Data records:
========================================
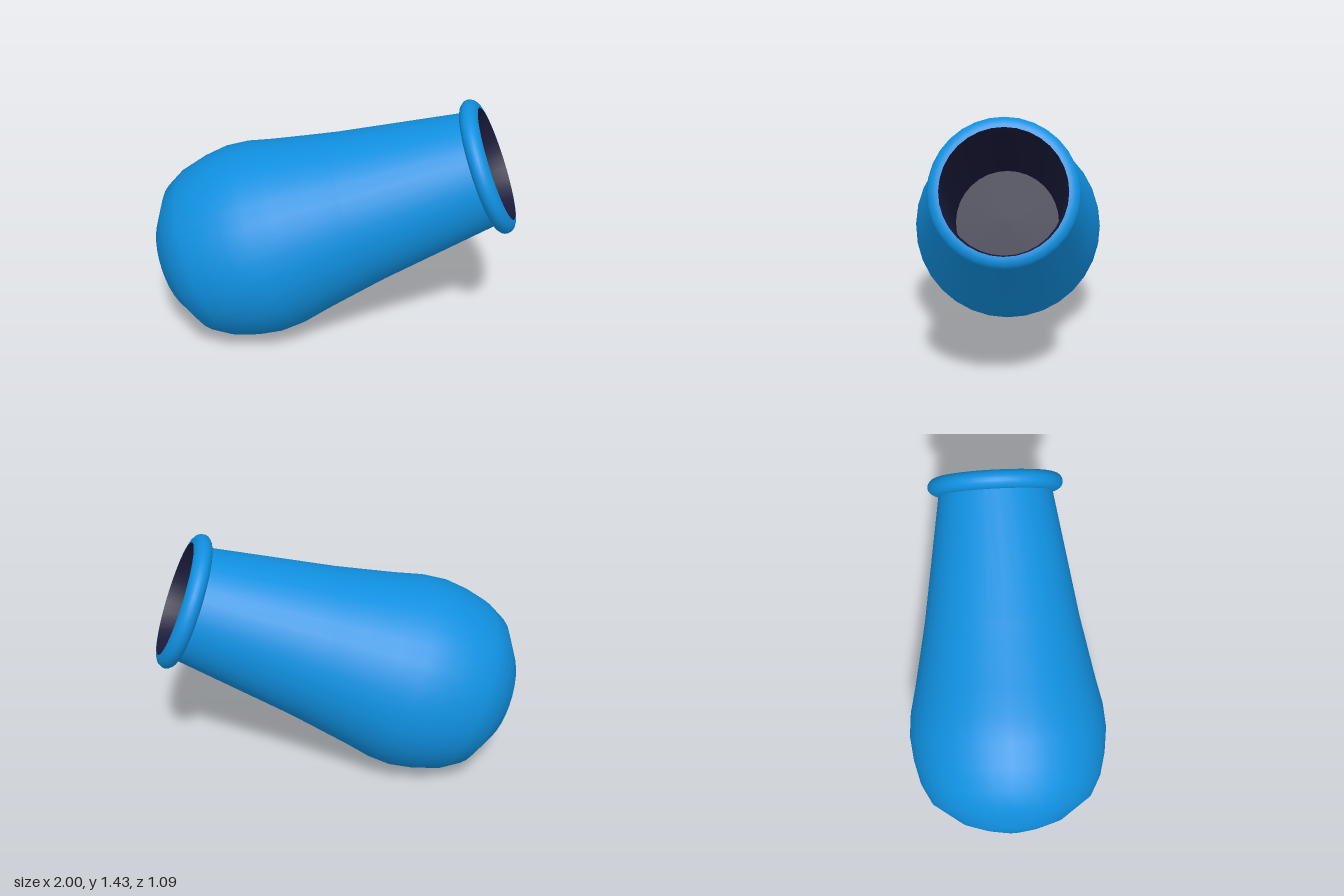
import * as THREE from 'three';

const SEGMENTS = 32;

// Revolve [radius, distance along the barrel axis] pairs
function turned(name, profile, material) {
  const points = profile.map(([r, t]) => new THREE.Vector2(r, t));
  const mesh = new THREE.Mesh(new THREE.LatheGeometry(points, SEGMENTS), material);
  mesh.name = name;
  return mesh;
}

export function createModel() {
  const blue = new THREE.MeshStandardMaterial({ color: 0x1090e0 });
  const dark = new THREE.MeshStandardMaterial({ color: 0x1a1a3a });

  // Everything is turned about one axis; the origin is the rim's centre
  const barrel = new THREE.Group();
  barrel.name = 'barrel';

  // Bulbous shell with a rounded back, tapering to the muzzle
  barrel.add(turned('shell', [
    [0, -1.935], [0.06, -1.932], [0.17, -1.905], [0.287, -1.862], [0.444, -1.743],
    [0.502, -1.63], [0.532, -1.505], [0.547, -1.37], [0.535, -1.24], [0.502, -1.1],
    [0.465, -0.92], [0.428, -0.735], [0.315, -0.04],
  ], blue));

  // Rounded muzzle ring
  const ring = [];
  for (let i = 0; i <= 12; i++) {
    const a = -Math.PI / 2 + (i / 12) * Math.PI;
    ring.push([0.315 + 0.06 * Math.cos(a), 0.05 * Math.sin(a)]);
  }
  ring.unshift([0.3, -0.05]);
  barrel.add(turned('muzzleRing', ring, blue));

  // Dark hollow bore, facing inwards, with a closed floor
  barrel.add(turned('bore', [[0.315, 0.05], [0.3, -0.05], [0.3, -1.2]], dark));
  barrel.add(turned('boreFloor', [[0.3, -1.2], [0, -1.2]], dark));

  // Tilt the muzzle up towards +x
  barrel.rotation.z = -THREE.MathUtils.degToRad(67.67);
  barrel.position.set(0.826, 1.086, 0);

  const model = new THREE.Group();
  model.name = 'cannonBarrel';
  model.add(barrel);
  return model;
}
========================================
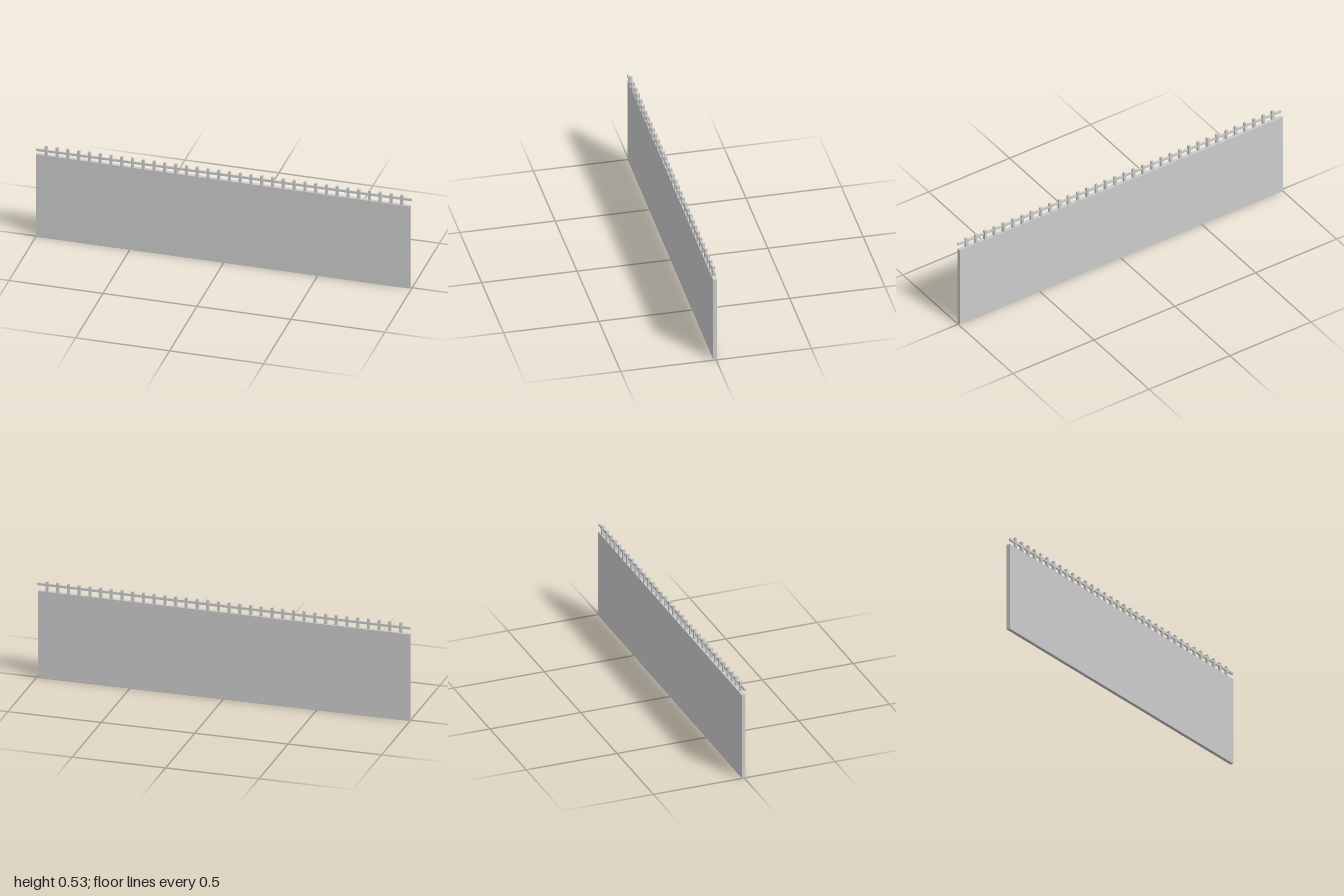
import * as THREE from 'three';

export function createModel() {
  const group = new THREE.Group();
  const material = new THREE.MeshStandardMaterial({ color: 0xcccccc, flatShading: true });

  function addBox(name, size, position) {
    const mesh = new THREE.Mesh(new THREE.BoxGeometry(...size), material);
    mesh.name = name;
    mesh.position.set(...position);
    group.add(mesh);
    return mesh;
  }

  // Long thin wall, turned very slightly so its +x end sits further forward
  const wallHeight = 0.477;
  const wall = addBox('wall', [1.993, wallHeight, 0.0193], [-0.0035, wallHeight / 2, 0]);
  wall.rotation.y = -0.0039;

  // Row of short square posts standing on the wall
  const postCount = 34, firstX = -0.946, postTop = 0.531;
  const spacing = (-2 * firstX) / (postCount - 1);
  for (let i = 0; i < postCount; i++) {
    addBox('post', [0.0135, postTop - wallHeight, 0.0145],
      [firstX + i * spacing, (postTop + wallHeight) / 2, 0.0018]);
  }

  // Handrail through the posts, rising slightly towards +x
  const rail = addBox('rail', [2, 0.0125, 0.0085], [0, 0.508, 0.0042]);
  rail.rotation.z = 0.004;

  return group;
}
========================================
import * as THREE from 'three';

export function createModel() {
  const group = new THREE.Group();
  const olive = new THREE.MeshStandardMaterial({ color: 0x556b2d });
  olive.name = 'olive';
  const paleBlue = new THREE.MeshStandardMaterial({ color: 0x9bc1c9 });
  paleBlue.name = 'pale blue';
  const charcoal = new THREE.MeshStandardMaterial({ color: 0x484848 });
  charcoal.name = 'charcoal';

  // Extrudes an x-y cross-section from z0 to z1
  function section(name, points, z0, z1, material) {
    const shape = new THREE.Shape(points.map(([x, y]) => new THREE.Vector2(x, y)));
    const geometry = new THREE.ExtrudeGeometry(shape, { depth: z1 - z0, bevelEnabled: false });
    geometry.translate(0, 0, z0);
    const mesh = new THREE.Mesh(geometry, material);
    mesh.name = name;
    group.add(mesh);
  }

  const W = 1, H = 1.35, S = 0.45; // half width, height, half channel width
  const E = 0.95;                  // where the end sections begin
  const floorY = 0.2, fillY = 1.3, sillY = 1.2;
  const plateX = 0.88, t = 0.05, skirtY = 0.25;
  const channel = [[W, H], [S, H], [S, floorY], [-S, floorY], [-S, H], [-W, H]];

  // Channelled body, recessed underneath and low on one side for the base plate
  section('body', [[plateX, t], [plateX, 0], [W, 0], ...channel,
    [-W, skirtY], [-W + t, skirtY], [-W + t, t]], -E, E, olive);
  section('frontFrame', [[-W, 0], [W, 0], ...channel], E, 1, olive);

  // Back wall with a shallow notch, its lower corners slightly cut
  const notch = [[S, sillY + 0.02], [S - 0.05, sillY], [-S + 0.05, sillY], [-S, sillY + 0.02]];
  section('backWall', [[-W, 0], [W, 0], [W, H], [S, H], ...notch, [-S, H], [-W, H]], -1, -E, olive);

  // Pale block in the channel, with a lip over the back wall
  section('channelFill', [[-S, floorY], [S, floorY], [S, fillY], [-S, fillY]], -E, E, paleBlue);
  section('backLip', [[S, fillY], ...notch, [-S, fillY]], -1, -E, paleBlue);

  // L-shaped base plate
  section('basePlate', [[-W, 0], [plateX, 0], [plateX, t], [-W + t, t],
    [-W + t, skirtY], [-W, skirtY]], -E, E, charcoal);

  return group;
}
========================================
◆ Task statement ◆
Give the count of lines in the data above that hold the string "color", with no additional words.

◆ Task output ◆
6